Stigma associated with poverty was widespread and contributed to families’ isolation. It was particularly associated with poverty for families living in affluent areas. Many parents found it very hard to ask for help, and both parents and professionals did not always know about available local services. Once in poverty, climbing out could seem impossible. More than one in 10 of the families was paying between 60% and 70% of their weekly income in debt repayments. Where available, relatives – especially grandparents – could be an important source of support both financially and emotionally, but nearly half the children had no grandparents in their social networks.
There were high levels of stress among parents living on low incomes. Families often faced a range of other problems, including childhood maltreatment, domestic violence, relationship breakdown, bereavement and mental health problems. Poverty made all other forms of adversity more difficult to cope with, by restricting options for help, relief from responsibility or distractions. Parents reported a high level of behaviour problems among children, especially boys, and this could be exacerbated by overcrowded or poor housing.
When asked about their experiences of services, parents valued people who listened to them, treated them with respect, were sensitive to their circumstances and showed them care when they needed it. Continuity of relationships was particularly valued, and loss of a trusted worker was a key source of disappointment with services. GPs were more commonly used for support than either social workers or health visitors, and were highly valued for knowing the parent and family well. Within schools, communication was central to how parents experienced them. Inability to afford extras such as school trips meant children could be excluded from valuable opportunities. Some parents felt humiliated by this, especially those living in affluent areas. Parents easily felt intimidated in schools and found advocacy support helpful when conflicts arose.
A particularly disturbing finding was the impact of family poverty on children’s emotional well-being. Even very young children were shown to worry about the family’s financial situation, and to hide their own needs so as not to distress their parents further. Clearly, poverty makes the achievement of a “good childhood” much more difficult.
LINKS AND RESOURCES

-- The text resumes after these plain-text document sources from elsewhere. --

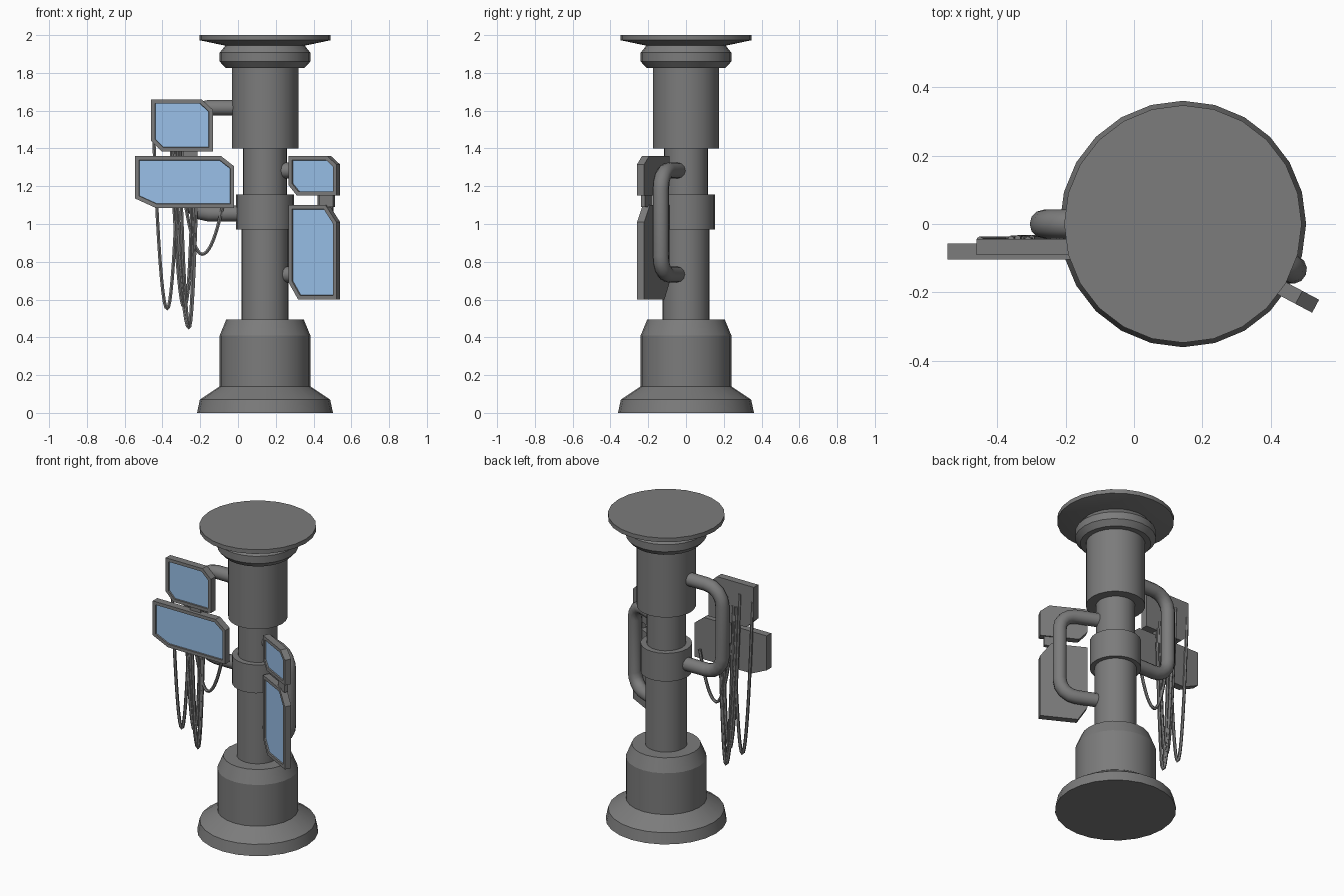
import bpy, bmesh, math
from mathutils import Matrix, Vector

if "Cube" in bpy.data.objects:
    bpy.data.objects.remove(bpy.data.objects["Cube"])

AXIS = Vector((0.143, 0, 0))


def material(name, colour):
    mat = bpy.data.materials.new(name)
    mat.diffuse_color = (*colour, 1)
    mat.use_nodes = True
    mat.node_tree.nodes["Principled BSDF"].inputs["Base Color"].default_value = mat.diffuse_color
    return mat


screen_mat = material("screen_blue", (0.32, 0.53, 0.81))
metal_mat = material("dark_metal", (0.2, 0.2, 0.2))


def add_object(name, bm, smooth=None):
    bmesh.ops.recalc_face_normals(bm, faces=bm.faces)
    me = bpy.data.meshes.new(name)
    bm.to_mesh(me)
    bm.free()
    me.materials.append(metal_mat)
    ob = bpy.data.objects.new(name, me)
    bpy.context.collection.objects.link(ob)
    if smooth:
        shade(ob, smooth)
    return ob


def activate(ob):
    bpy.ops.object.select_all(action='DESELECT')
    ob.select_set(True)
    bpy.context.view_layer.objects.active = ob


def shade(ob, degrees):
    activate(ob)
    bpy.ops.object.shade_smooth_by_angle(angle=math.radians(degrees))


def lathe(name, profile, sides=24):
    """Solid of revolution from (radius, z) pairs, capped at both ends."""
    bm = bmesh.new()
    rings = [[bm.verts.new((AXIS.x + r * math.cos(2 * math.pi * i / sides),
                            r * math.sin(2 * math.pi * i / sides), z))
              for i in range(sides)] for r, z in profile]
    for a, b in zip(rings, rings[1:]):
        for i in range(sides):
            j = (i + 1) % sides
            bm.faces.new((a[i], a[j], b[j], b[i]))
    bm.faces.new(rings[0])
    bm.faces.new(rings[-1])
    return add_object(name, bm, 20)


def tube(name, points, radius, res):
    """Round tube swept along a polyline."""
    cu = bpy.data.curves.new(name, 'CURVE')
    cu.dimensions = '3D'
    cu.bevel_depth = radius
    cu.bevel_resolution = res
    cu.use_fill_caps = True
    cu.materials.append(metal_mat)
    sp = cu.splines.new('POLY')
    sp.points.add(len(points) - 1)
    for p, co in zip(sp.points, points):
        p.co = (*co, 1)
    ob = bpy.data.objects.new(name, cu)
    bpy.context.collection.objects.link(ob)
    activate(ob)
    bpy.ops.object.convert(target='MESH')
    shade(bpy.context.object, 50)


def handle(name, angle, reach, z_low, z_high, bend=0.1, steps=4):
    """C-shaped pipe leaving the column in the given direction."""
    d = Vector((math.cos(angle), math.sin(angle), 0))
    path = [(0.08, z_high)]
    for k in range(steps + 1):
        t = math.pi / 2 * k / steps
        path.append((reach - bend + bend * math.sin(t), z_high - bend + bend * math.cos(t)))
    mid = z_low + z_high
    path += [(r, mid - z) for r, z in reversed(path)]
    tube(name, [AXIS + d * r + Vector((0, 0, z)) for r, z in path], 0.042, 4)


def panel(name, mat, x0, x1, z0, z1, low_cut, high_cut, thick=0.047):
    """Slab with two cut corners and a recessed screen on its front."""
    (lx, lz), (hx, hz) = low_cut, high_cut
    outline = [(x0 + lx, z0), (x1, z0), (x1, z1 - hz), (x1 - hx, z1), (x0, z1), (x0, z0 + lz)]
    bm = bmesh.new()
    front = bm.faces.new([bm.verts.new((x, 0, z)) for x, z in outline])
    back = bm.faces.new([bm.verts.new((x, thick, z)) for x, z in reversed(outline)])
    f, b = list(front.verts), list(reversed(back.verts))
    for i in range(6):
        j = (i + 1) % 6
        bm.faces.new((f[j], f[i], b[i], b[j]))
    bmesh.ops.recalc_face_normals(bm, faces=bm.faces)
    bmesh.ops.inset_region(bm, faces=[front], thickness=0.021, use_even_offset=True)
    bmesh.ops.inset_region(bm, faces=[front], thickness=0.002, depth=-0.008, use_even_offset=True)
    front.material_index = 1
    ob = add_object(name, bm)
    ob.data.materials.append(screen_mat)
    ob.data.transform(mat)


def block(name, mat, x0, x1, y0, y1, z0, z1):
    bm = bmesh.new()
    bmesh.ops.create_cube(bm, size=1, matrix=mat @ Matrix.Translation(
        ((x0 + x1) / 2, (y0 + y1) / 2, (z0 + z1) / 2)) @ Matrix.Diagonal((x1 - x0, y1 - y0, z1 - z0, 1)))
    add_object(name, bm)


# Column, bottom to top
lathe("base", [(0.36, 0), (0.345, 0.07), (0.24, 0.14), (0.24, 0.41), (0.205, 0.495)])
lathe("lower_shaft", [(0.125, 0.48), (0.125, 0.98)])
lathe("collar", [(0.153, 0.97), (0.153, 1.155)])
lathe("upper_shaft", [(0.117, 1.14), (0.117, 1.42)])
lathe("upper_sleeve", [(0.176, 1.4), (0.176, 1.84)])
lathe("top_ring", [(0.21, 1.827), (0.24, 1.86), (0.24, 1.907), (0.21, 1.945)])
lathe("top_plate", [(0.2, 1.942), (0.347, 1.973), (0.347, 2.0)])

# Pipe handles
handle("left_pipe", math.pi, 0.406, 1.055, 1.615, bend=0.11)
handle("right_pipe", math.radians(-22.5), 0.347, 0.733, 1.283)

# Left screens
left_up = Matrix.Translation((0, -0.091, 0))
left_low = Matrix.Translation((0, -0.104, 0))
panel("left_upper_screen", left_up, -0.46, -0.133, 1.385, 1.66, (0.055, 0.055), (0.06, 0.055))
panel("left_lower_screen", left_low, -0.545, -0.02, 1.085, 1.36, (0.11, 0.05), (0.07, 0.055))
block("left_screen_link", left_up, -0.29, -0.215, 0.01, 0.04, 1.34, 1.4)

# Right screens, turned toward the side
right = Matrix.Translation((0.268, -0.125, 0)) @ Matrix.Rotation(math.radians(-28), 4, 'Z')
panel("right_upper_screen", right, 0, 0.286, 1.15, 1.36, (0.05, 0.055), (0.055, 0.045), 0.043)
panel("right_lower_screen", right, 0, 0.286, 0.6, 1.1, (0.057, 0.09), (0.065, 0.09), 0.043)
block("right_screen_link", right, 0.18, 0.26, 0.01, 0.035, 1.09, 1.16)

# Hanging cables: (start x, start z, lowest x, lowest z, end x, end z)
cables = [
    (-0.45, 1.56, -0.375, 0.55, -0.31, 1.5),
    (-0.36, 1.59, -0.285, 0.56, -0.225, 1.3),
    (-0.34, 1.5, -0.26, 0.45, -0.215, 1.3),
    (-0.31, 1.45, -0.258, 0.46, -0.225, 1.4),
    (-0.33, 1.4, -0.275, 0.6, -0.235, 1.45),
    (-0.3, 1.25, -0.19, 0.84, -0.07, 1.15),
]
for n, (xa, za, xm, zm, xb, zb) in enumerate(cables):
    pts = []
    for k in range(-10, 11):
        u = k / 10
        xe, ze = (xa, za) if u < 0 else (xb, zb)
        pts.append((xm + (xe - xm) * abs(u), -0.046 + 0.002 * (n % 3), zm + (ze - zm) * u * u))
    tube(f"cable_{n + 1}", pts, 0.01, 1)
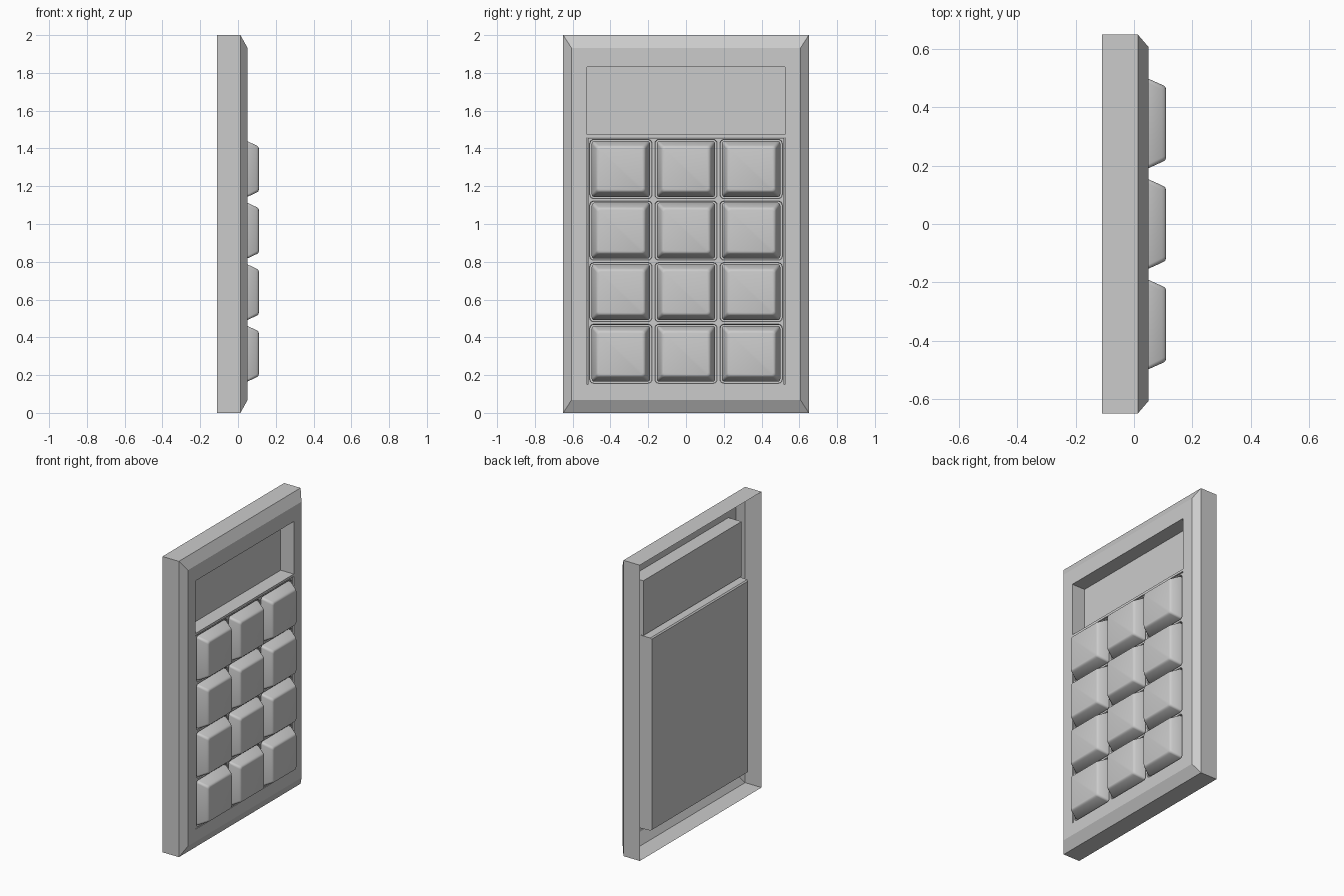
import bpy, bmesh, math
from mathutils import Vector

if "Cube" in bpy.data.objects:
    bpy.data.objects.remove(bpy.data.objects["Cube"])


def rect_loop(x, cy, cz, hy, hz, r, n=5):
    """Rounded rectangle in the YZ plane, counter-clockwise seen from +x."""
    pts = []
    for k, (sy, sz) in enumerate([(1, 1), (-1, 1), (-1, -1), (1, -1)]):
        for i in range(n):
            a = math.pi / 2 * (k + i / (n - 1))
            pts.append(Vector((x, cy + sy * (hy - r) + r * math.cos(a),
                               cz + sz * (hz - r) + r * math.sin(a))))
    return pts


def loft(bm, layers, cap_end=False, cap_start=False):
    rings = [[bm.verts.new(p) for p in rect_loop(*l)] for l in layers]
    for a, b in zip(rings, rings[1:]):
        for i in range(len(a)):
            j = (i + 1) % len(a)
            bm.faces.new((a[i], a[j], b[j], b[i]))
    if cap_end:
        bm.faces.new(rings[-1])
    if cap_start:
        bm.faces.new(rings[0][::-1])


def finish(bm, name, smooth=0):
    bmesh.ops.remove_doubles(bm, verts=bm.verts, dist=1e-5)
    me = bpy.data.meshes.new(name)
    bm.to_mesh(me)
    bm.free()
    ob = bpy.data.objects.new(name, me)
    bpy.context.collection.objects.link(ob)
    if smooth:
        bpy.ops.object.select_all(action='DESELECT')
        ob.select_set(True)
        bpy.context.view_layer.objects.active = ob
        bpy.ops.object.shade_smooth_by_angle(angle=math.radians(smooth))
    return ob


FRONT = 0.05
PY, PZ = 0.345, 0.326            # key pitch
cells = [((c - 1) * PY, 0.15 + PZ * (r + 0.5)) for c in range(3) for r in range(4)]

# housing: open-backed shell with chamfered front and one tall opening
bm = bmesh.new()
loft(bm, [(-0.11, 0, 1, 0.65, 1.0, 0), (0.013, 0, 1, 0.65, 1.0, 0),
          (FRONT, 0, 1, 0.607, 0.933, 0), (FRONT, 0, 0.99, 0.525, 0.84, 0),
          (0.02, 0, 0.99, 0.525, 0.84, 0)])
finish(bm, "housing")

# display recess
bm = bmesh.new()
loft(bm, [(FRONT, 0, 1.6525, 0.525, 0.1775, 0),
          (-0.048, 0, 1.6525, 0.525, 0.1775, 0)], cap_end=True)
finish(bm, "display_recess")

# divider bar between display and keys
bm = bmesh.new()
loft(bm, [(-0.048, 0, 1.467, 0.525, 0.008, 0),
          (FRONT, 0, 1.467, 0.525, 0.008, 0)], cap_end=True, cap_start=True)
finish(bm, "divider")

# keypad block projecting into the back
bm = bmesh.new()
loft(bm, [(-0.103, 0, 0.80, 0.513, 0.645, 0), (-0.095, 0, 0.802, 0.518, 0.651, 0),
          (0.035, 0, 0.802, 0.522, 0.654, 0)], cap_start=True)
finish(bm, "keypad_block")

# grid of key wells with rounded corners
bm = bmesh.new()
for cy, cz in cells:
    loft(bm, [(0.02, cy, cz, PY / 2, PZ / 2, 0), (0.046, cy, cz, PY / 2, PZ / 2, 0),
              (0.046, cy, cz, 0.165, 0.1565, 0.02), (0.042, cy, cz, 0.162, 0.1535, 0.018),
              (0.0, cy, cz, 0.162, 0.1535, 0.018)], cap_end=True)
finish(bm, "key_grid")

# keys: tapered caps with rounded rims
for k, (cy, cz) in enumerate(cells):
    bm = bmesh.new()
    loft(bm, [(0.0, cy, cz, 0.154, 0.148, 0.014), (0.048, cy, cz, 0.154, 0.148, 0.014),
              (0.095, cy, cz, 0.133, 0.126, 0.016), (0.103, cy, cz, 0.129, 0.122, 0.016),
              (0.108, cy, cz, 0.124, 0.117, 0.015), (0.11, cy, cz, 0.117, 0.110, 0.012)],
         cap_end=True)
    finish(bm, f"key_{k + 1}", 35)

● The full report: CA Hooper, S Gorin, C Cabral and C Dyson, Living with hardship 24/7: the diverse experiences of families in poverty in England, York Publishing, 2007, is available to download from The Frank Buttle Website
● The Joseph Rowntree Foundation has published several summaries in its Findings series from studies commissioned as part of a parenting research initiative. Particularly relevant are Parenting and Children’s Resilience in Disadvantaged Communities (February 2006, ref 0096), Parenting in multi-racial Britain (July 2006, ref 0396) and What Makes Parenting Programmes Work in Disadvantaged Areas? (July 2006, ref 0386).
● The Unicef report Child Poverty in Perspective: an overview of child well-being in rich countries rated children’s well-being as worse in the UK than other rich countries, with UK children experiencing some of the worst levels of poverty.
● Feinstein L, Hearn B, and Renton Z (2007) Reducing Inequalities: realising the talents of all, NCB
● Joseph Rowntree Foundation (2007) Poverty and Wealth Across Britain 1968 to 2005.
● Ghate D and Hazel N (2003) Parenting in Poor Environments: stress, support and coping. A summary of key findings is at www.prb.org.uk